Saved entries
══════════════════════════════
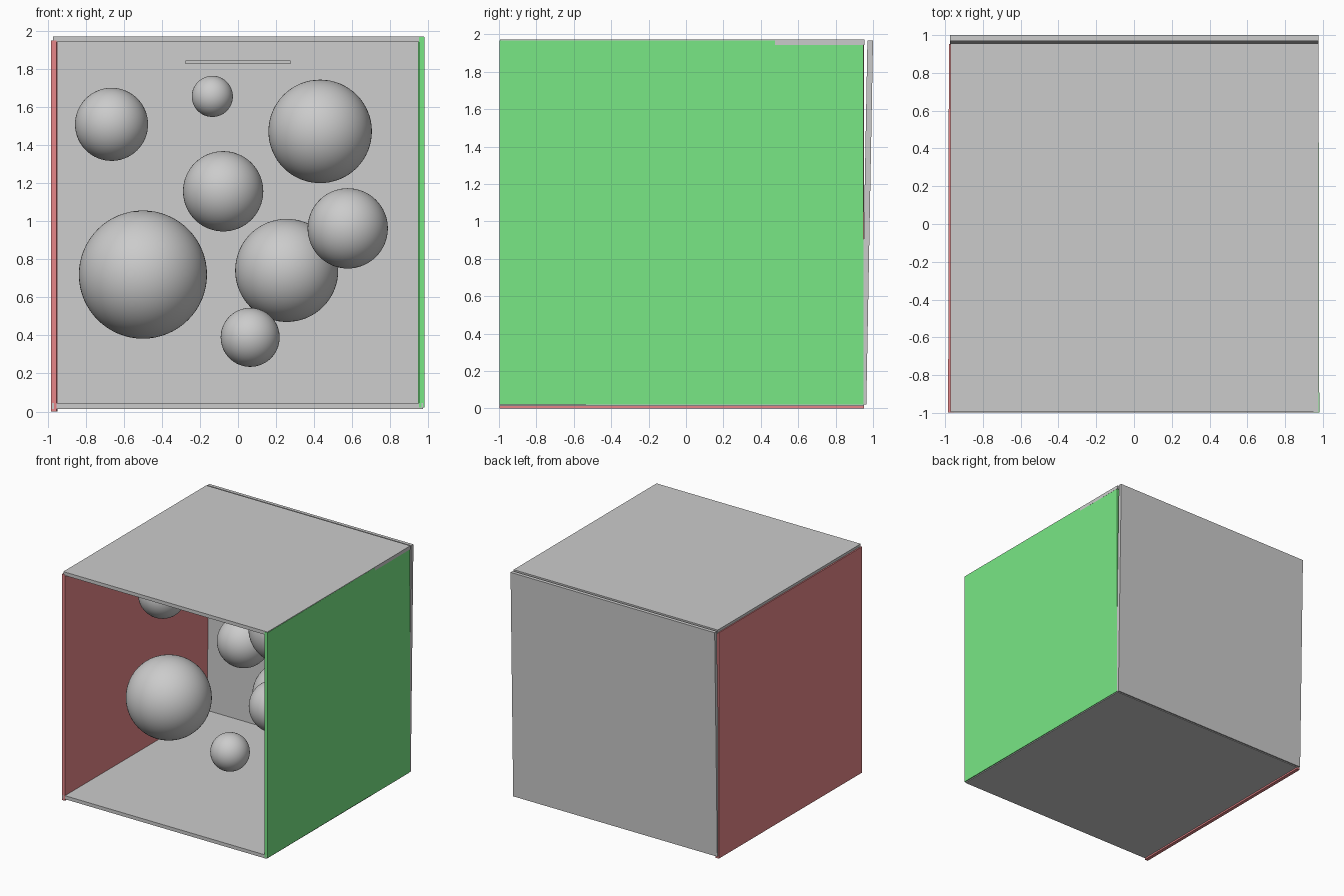
import bpy
from math import atan2

if "Cube" in bpy.data.objects:
    bpy.data.objects.remove(bpy.data.objects["Cube"])

def material(name, rgb):
    m = bpy.data.materials.new(name)
    m.diffuse_color = (*rgb, 1)
    m.use_nodes = True
    m.node_tree.nodes["Principled BSDF"].inputs["Base Color"].default_value = m.diffuse_color
    return m

red = material("red", (0.8, 0.24, 0.25))
green = material("green", (0.19, 0.8, 0.235))

def panel(name, lo, hi, mat=None, rot=(0, 0, 0)):
    """Thin box between two opposite corners, turned about its centre."""
    centre = [(a + b) / 2 for a, b in zip(lo, hi)]
    bpy.ops.mesh.primitive_cube_add(size=1, location=centre)
    ob = bpy.context.object
    ob.name = name
    ob.scale = [b - a for a, b in zip(lo, hi)]
    ob.rotation_euler = rot
    if mat:
        ob.data.materials.append(mat)
    return ob

# Open-fronted room
panel("floor", (-0.978, -0.998, 0.014), (0.972, 0.952, 0.044))
panel("ceiling", (-0.972, -0.995, 1.943), (0.978, 0.955, 1.973))
panel("left_wall", (-0.982, -0.998, 0.0), (-0.952, 0.952, 1.95), red, (0, 0, -0.002))
panel("right_wall", (0.949, -0.998, 0.022), (0.979, 0.948, 1.968), green, (0, 0, 0.002))
# Back wall leans backwards slightly
panel("back_wall", (-0.974, 0.952, 0.02), (0.976, 0.982, 1.968), None,
      (-atan2(0.036, 1.95), 0, 0))

# Ceiling light panel
panel("light_panel", (-0.275, -0.275, 1.828), (0.275, 0.275, 1.846))

# Floating balls: x, y, z, radius
balls = [
    (-0.665, -0.08, 1.51, 0.192),
    (-0.135, 0.00, 1.657, 0.108),
    (0.432, 0.00, 1.473, 0.272),
    (-0.078, 0.19, 1.158, 0.211),
    (-0.50, -0.23, 0.72, 0.337),
    (0.256, 0.30, 0.742, 0.271),
    (0.577, -0.31, 0.963, 0.211),
    (0.064, -0.20, 0.39, 0.155),
]
for i, (x, y, z, r) in enumerate(balls, 1):
    bpy.ops.mesh.primitive_uv_sphere_add(segments=64, ring_count=32, radius=r,
                                         location=(x, y, z))
    bpy.context.object.name = f"ball_{i}"
    bpy.ops.object.shade_smooth()
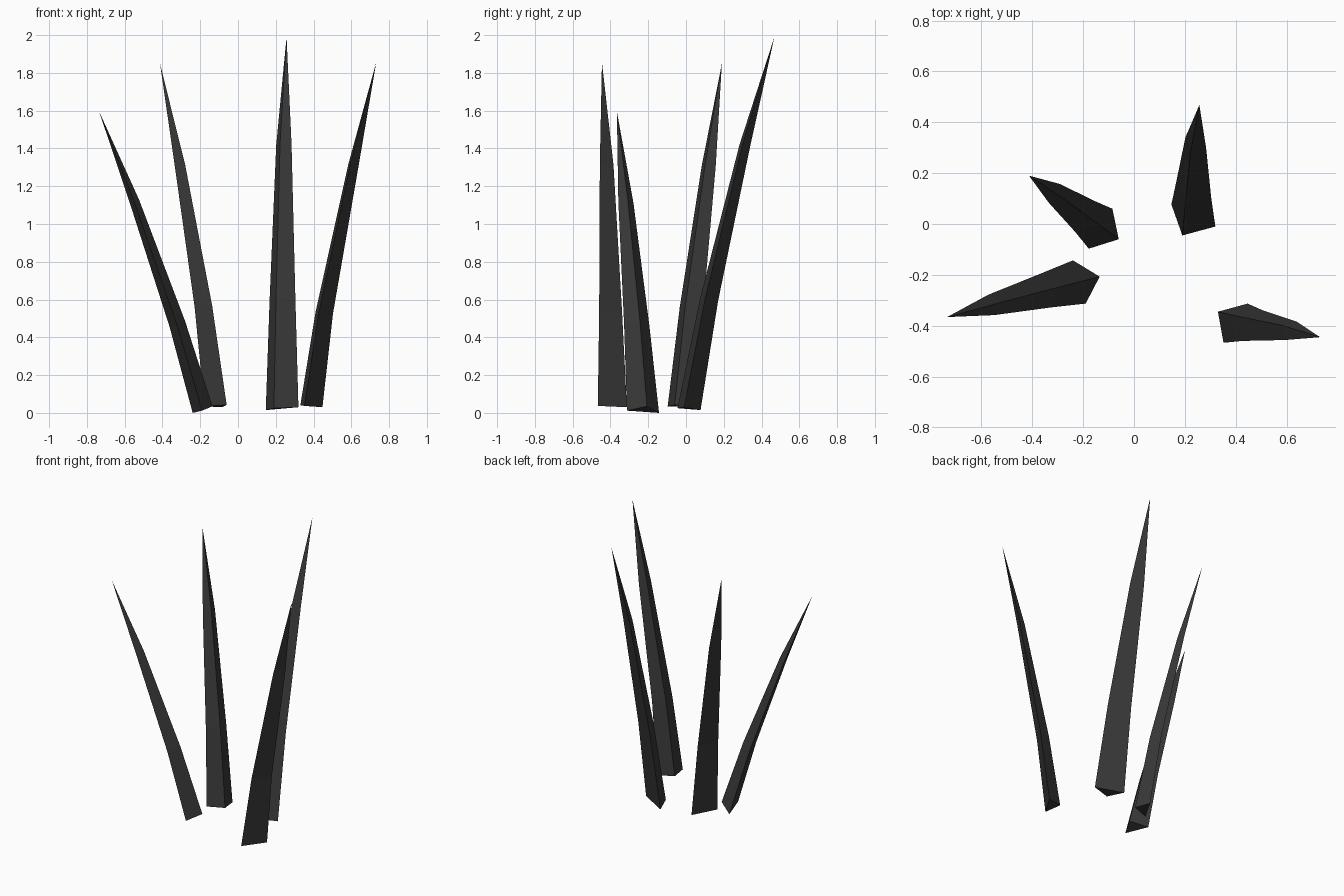
import bpy, bmesh
from mathutils import Vector

if "Cube" in bpy.data.objects:
    bpy.data.objects.remove(bpy.data.objects["Cube"])

# Taper of the triangular section at base, lower ring and upper ring
TAPER = (1.0, 0.79, 0.47)


def make_blade(name, base, lower, upper, tip):
    """Three-sided grass blade: base triangle swept along a bent path to a point."""
    base = [Vector(p) for p in base]
    centre = sum(base, Vector()) / 3
    bm = bmesh.new()
    rings = [[bm.verts.new(Vector(c) + (p - centre) * s) for p in base]
             for c, s in zip((centre, lower, upper), TAPER)]
    point = bm.verts.new(tip)
    bm.faces.new(rings[0])
    for a, b in zip(rings, rings[1:]):
        for i in range(3):
            j = (i + 1) % 3
            bm.faces.new((a[i], a[j], b[j], b[i]))
    for i in range(3):
        bm.faces.new((rings[-1][i], rings[-1][(i + 1) % 3], point))
    bmesh.ops.recalc_face_normals(bm, faces=bm.faces)
    mesh = bpy.data.meshes.new(name)
    bm.to_mesh(mesh)
    bm.free()
    obj = bpy.data.objects.new(name, mesh)
    bpy.context.collection.objects.link(obj)
    mesh.materials.append(dark)


# Dark charcoal colour
dark = bpy.data.materials.new("charcoal")
dark.diffuse_color = (0.04, 0.04, 0.04, 1)
dark.use_nodes = True
dark.node_tree.nodes["Principled BSDF"].inputs["Base Color"].default_value = dark.diffuse_color

# Four blades leaning outwards
make_blade("blade_back_right",
           [(0.147, 0.077, 0.015), (0.19, -0.045, 0.025), (0.32, -0.01, 0.03)],
           (0.224, 0.115, 0.6), (0.236, 0.308, 1.42), (0.257, 0.468, 1.99))
make_blade("blade_back_left",
           [(-0.085, 0.06, 0.03), (-0.06, -0.06, 0.042), (-0.178, -0.097, 0.035)],
           (-0.174, 0.018, 0.56), (-0.302, 0.114, 1.31), (-0.413, 0.19, 1.85))
make_blade("blade_front_left",
           [(-0.24, -0.143, 0.0), (-0.135, -0.207, 0.035), (-0.19, -0.313, 0.012)],
           (-0.322, -0.255, 0.47), (-0.549, -0.315, 1.12), (-0.735, -0.366, 1.595))
make_blade("blade_front_right",
           [(0.33, -0.345, 0.04), (0.447, -0.313, 0.03), (0.352, -0.467, 0.037)],
           (0.447, -0.387, 0.53), (0.606, -0.413, 1.315), (0.732, -0.445, 1.857))
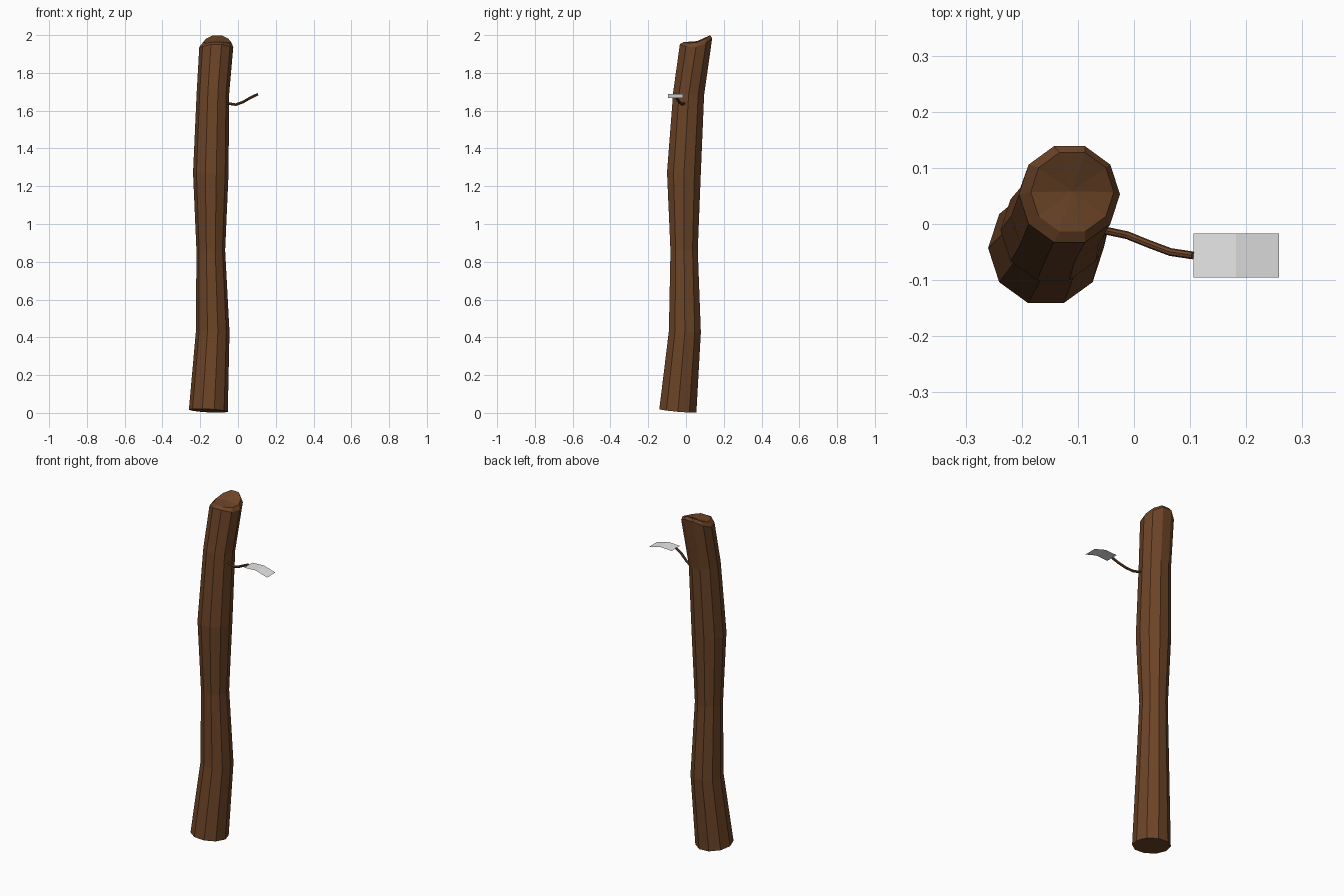
import bpy, bmesh, math
from mathutils import Vector

if "Cube" in bpy.data.objects:
    bpy.data.objects.remove(bpy.data.objects["Cube"])

def material(name, rgb):
    m = bpy.data.materials.new(name)
    m.diffuse_color = (*rgb, 1)
    m.use_nodes = True
    m.node_tree.nodes["Principled BSDF"].inputs["Base Color"].default_value = m.diffuse_color
    return m

bark = material("brown bark", (0.15, 0.058, 0.02))
pale = material("pale grey", (0.8, 0.8, 0.8))

def finish(name, bm, mat, fix=True):
    if fix:
        bmesh.ops.recalc_face_normals(bm, faces=bm.faces)
    me = bpy.data.meshes.new(name)
    bm.to_mesh(me)
    bm.free()
    me.materials.append(mat)
    ob = bpy.data.objects.new(name, me)
    bpy.context.collection.objects.link(ob)
    return ob

def loft(bm, rings):
    """Skin a list of point rings and cap both ends."""
    vs = [[bm.verts.new(p) for p in r] for r in rings]
    n = len(vs[0])
    for a, b in zip(vs, vs[1:]):
        for i in range(n):
            j = (i + 1) % n
            bm.faces.new((a[i], a[j], b[j], b[i]))
    bm.faces.new(vs[0][::-1])
    bm.faces.new(vs[-1])

# Trunk: ten-sided rings leaning with the path (x, y, z, radius)
path = [(-0.157, -0.043, 0.0115, 0.103), (-0.134, -0.006, 0.43, 0.089),
        (-0.144, -0.010, 0.86, 0.076), (-0.144, -0.011, 1.27, 0.094),
        (-0.133, 0.014, 1.69, 0.086)]
top = (-0.115, 0.053, 1.95, 0.09)
pts = path + [top]
ANG = [math.tau * i / 10 for i in range(10)]
rings = []
for k, (x, y, z, r) in enumerate(path):
    a, b = Vector(pts[max(k - 1, 0)][:3]), Vector(pts[k + 1][:3])
    t = b - a
    rings.append([(x + r * math.cos(g), y + r * math.sin(g),
                   z - r * (t.x * math.cos(g) + t.y * math.sin(g)) / t.z) for g in ANG])

# Broken top: front and back edges rise, the back highest, with a bevelled rim
def crown(x, y, r, low, lift, slope):
    return [(x + r * math.cos(g), y + r * math.sin(g),
             low + lift * math.sin(g) ** 2 + slope * math.sin(g)) for g in ANG]
rings.append(crown(-0.115, 0.053, 0.09, 1.937, 0.034, 0.017))
rings.append(crown(-0.110, 0.057, 0.074, 1.962, 0.021, 0.0188))
bm = bmesh.new()
loft(bm, rings)
# Fan the hollow cap so that it stays dished
cap = max(bm.faces, key=lambda f: f.calc_center_median().z if len(f.verts) == 10 else -1)
centre = bmesh.ops.poke(bm, faces=[cap])["verts"][0]
centre.co.z = 1.968
finish("trunk", bm, bark)

# Twig: thin bent tube leaving the trunk
twig = [Vector(p) for p in [(-0.075, -0.008, 1.645), (-0.045, -0.013, 1.637),
        (-0.012, -0.020, 1.632), (0.025, -0.035, 1.645), (0.065, -0.050, 1.668),
        (0.105, -0.056, 1.687)]]
rings = []
for k, p in enumerate(twig):
    t = (twig[min(k + 1, 5)] - twig[max(k - 1, 0)]).normalized()
    u = t.cross(Vector((0, 0, 1))).normalized()
    v = u.cross(t)
    rings.append([p + 0.007 * (u * math.cos(math.tau * i / 8) + v * math.sin(math.tau * i / 8))
                  for i in range(8)])
bm = bmesh.new()
loft(bm, rings)
finish("twig", bm, bark)

# Leaf: single drooping card
bm = bmesh.new()
rows = [[bm.verts.new((x, y, z)) for y in (-0.095, -0.017)]
        for x, z in ((0.106, 1.685), (0.182, 1.689), (0.258, 1.667))]
for a, b in zip(rows, rows[1:]):
    bm.faces.new((a[0], b[0], b[1], a[1]))
finish("leaf", bm, pale, False)
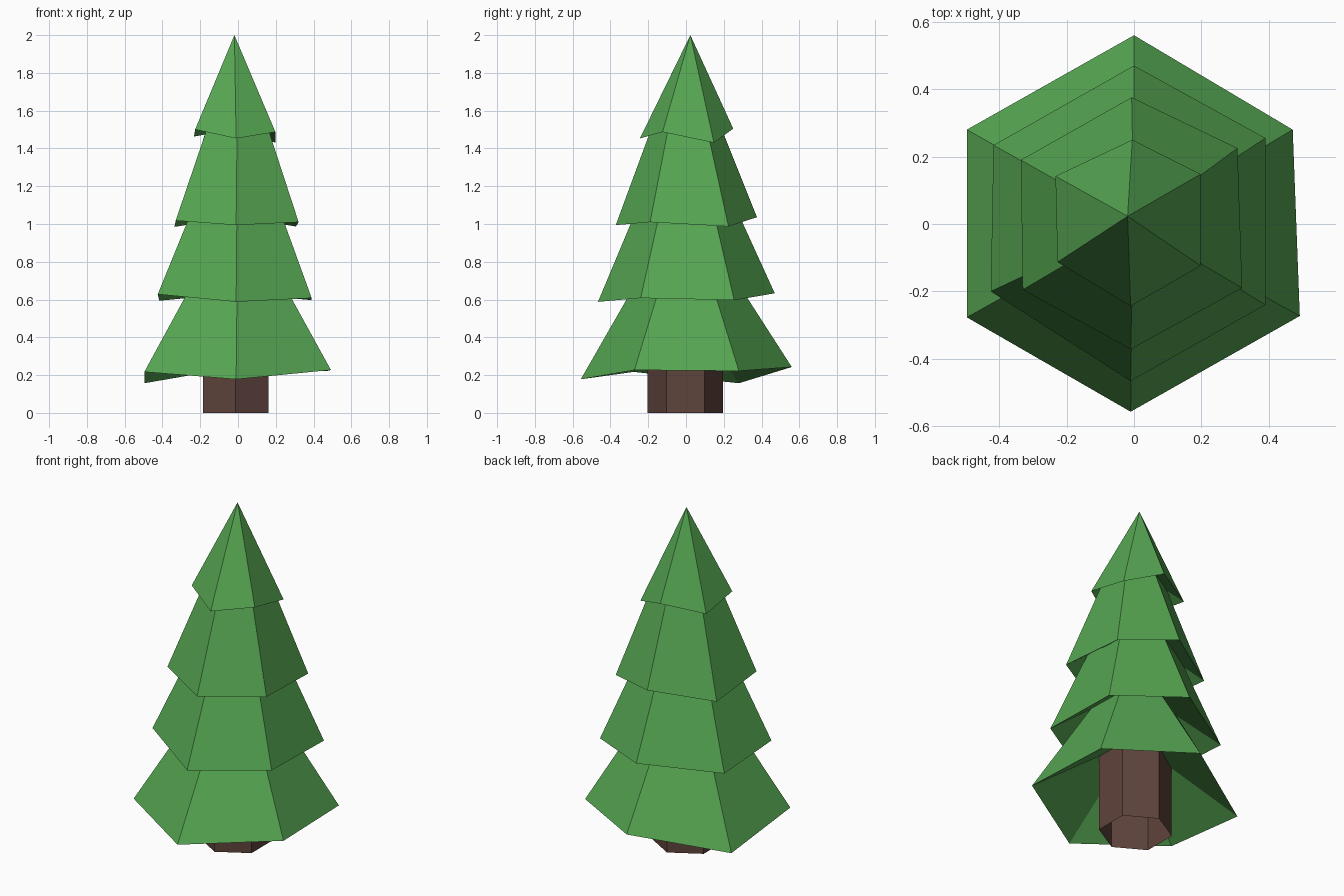
import bpy, bmesh, math

if "Cube" in bpy.data.objects:
    bpy.data.objects.remove(bpy.data.objects["Cube"])


def material(name, srgb):
    m = bpy.data.materials.new(name)
    m.diffuse_color = [((c / 255 + 0.055) / 1.055) ** 2.4 for c in srgb] + [1]
    m.use_nodes = True
    m.node_tree.nodes["Principled BSDF"].inputs["Base Color"].default_value = m.diffuse_color
    return m


green = material("pine green", (86, 166, 82))
brown = material("bark brown", (95, 67, 60))


def make(name, bm, mat):
    me = bpy.data.meshes.new(name)
    bmesh.ops.recalc_face_normals(bm, faces=bm.faces)
    bm.to_mesh(me)
    bm.free()
    me.materials.append(mat)
    bpy.context.collection.objects.link(bpy.data.objects.new(name, me))


# Skirt of branches: uneven six-sided rim drawn in to a small top ring or a tip,
# with a shallow hollow underneath that rises to the middle
def tier(name, rim, hollow_z, top_z=0, scale=0, tip=None):
    bm = bmesh.new()
    low = [bm.verts.new(p) for p in rim]
    middle = bm.verts.new((0, 0, hollow_z))
    if tip:
        peak = bm.verts.new(tip)
    else:
        high = [bm.verts.new((x * scale, y * scale, top_z)) for x, y, z in rim]
        bm.faces.new(high)
    for i in range(6):
        j = (i + 1) % 6
        bm.faces.new((low[j], low[i], middle))
        bm.faces.new((low[i], low[j], peak) if tip else (low[i], low[j], high[j], high[i]))
    make(name, bm, green)


# Rim points run back, back left, front left, front, front right, back right
tier("bottom_branches", [(0, .56, .243), (-.496, .28, .157), (-.496, -.277, .217),
     (-.01, -.557, .178), (.492, -.273, .227), (.471, .28, .222)], .57, .80, .36)
tier("lower_middle_branches", [(0, .47, .633), (-.417, .234, .594), (-.425, -.20, .628),
     (-.01, -.466, .588), (.39, -.24, .608), (.39, .255, .597)], .90, 1.20, .45)
tier("upper_middle_branches", [(-.007, .376, 1.036), (-.336, .19, .985), (-.33, -.195, 1.018),
     (-.01, -.372, .994), (.321, -.19, 1.01), (.307, .225, .987)], 1.24, 1.60, .40)
tier("top_branches", [(-.005, .25, 1.505), (-.233, .142, 1.463), (-.227, -.113, 1.50),
     (-.01, -.244, 1.453), (.198, -.124, 1.487), (.198, .148, 1.43)], 1.64,
     tip=(-.019, .023, 2.0))

# Six-sided hollow trunk running up inside the branches
bm = bmesh.new()
rings = []
for z in (0, .6):
    rings.append([bm.verts.new((-.012 + .2 * math.cos(math.radians(30 + 60 * k)),
                                -.003 + .2 * math.sin(math.radians(30 + 60 * k)), z))
                  for k in range(6)])
for k in range(6):
    j = (k + 1) % 6
    bm.faces.new((rings[0][k], rings[0][j], rings[1][j], rings[1][k]))
make("trunk", bm, brown)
══════════════════════════════
- _Problem requirements_
Going by the data above, the answer is exactly the lines from the one holding "for i in range(8)])" to the one holding "bm.faces.new((low[i], low[j], peak)", both kept, with the pictures left out.

- _Expected output_
                  for i in range(8)])
bm = bmesh.new()
loft(bm, rings)
finish("twig", bm, bark)

# Leaf: single drooping card
bm = bmesh.new()
rows = [[bm.verts.new((x, y, z)) for y in (-0.095, -0.017)]
        for x, z in ((0.106, 1.685), (0.182, 1.689), (0.258, 1.667))]
for a, b in zip(rows, rows[1:]):
    bm.faces.new((a[0], b[0], b[1], a[1]))
finish("leaf", bm, pale, False)
import bpy, bmesh, math

if "Cube" in bpy.data.objects:
    bpy.data.objects.remove(bpy.data.objects["Cube"])


def material(name, srgb):
    m = bpy.data.materials.new(name)
    m.diffuse_color = [((c / 255 + 0.055) / 1.055) ** 2.4 for c in srgb] + [1]
    m.use_nodes = True
    m.node_tree.nodes["Principled BSDF"].inputs["Base Color"].default_value = m.diffuse_color
    return m


green = material("pine green", (86, 166, 82))
brown = material("bark brown", (95, 67, 60))


def make(name, bm, mat):
    me = bpy.data.meshes.new(name)
    bmesh.ops.recalc_face_normals(bm, faces=bm.faces)
    bm.to_mesh(me)
    bm.free()
    me.materials.append(mat)
    bpy.context.collection.objects.link(bpy.data.objects.new(name, me))


# Skirt of branches: uneven six-sided rim drawn in to a small top ring or a tip,
# with a shallow hollow underneath that rises to the middle
def tier(name, rim, hollow_z, top_z=0, scale=0, tip=None):
    bm = bmesh.new()
    low = [bm.verts.new(p) for p in rim]
    middle = bm.verts.new((0, 0, hollow_z))
    if tip:
        peak = bm.verts.new(tip)
    else:
        high = [bm.verts.new((x * scale, y * scale, top_z)) for x, y, z in rim]
        bm.faces.new(high)
    for i in range(6):
        j = (i + 1) % 6
        bm.faces.new((low[j], low[i], middle))
        bm.faces.new((low[i], low[j], peak) if tip else (low[i], low[j], high[j], high[i]))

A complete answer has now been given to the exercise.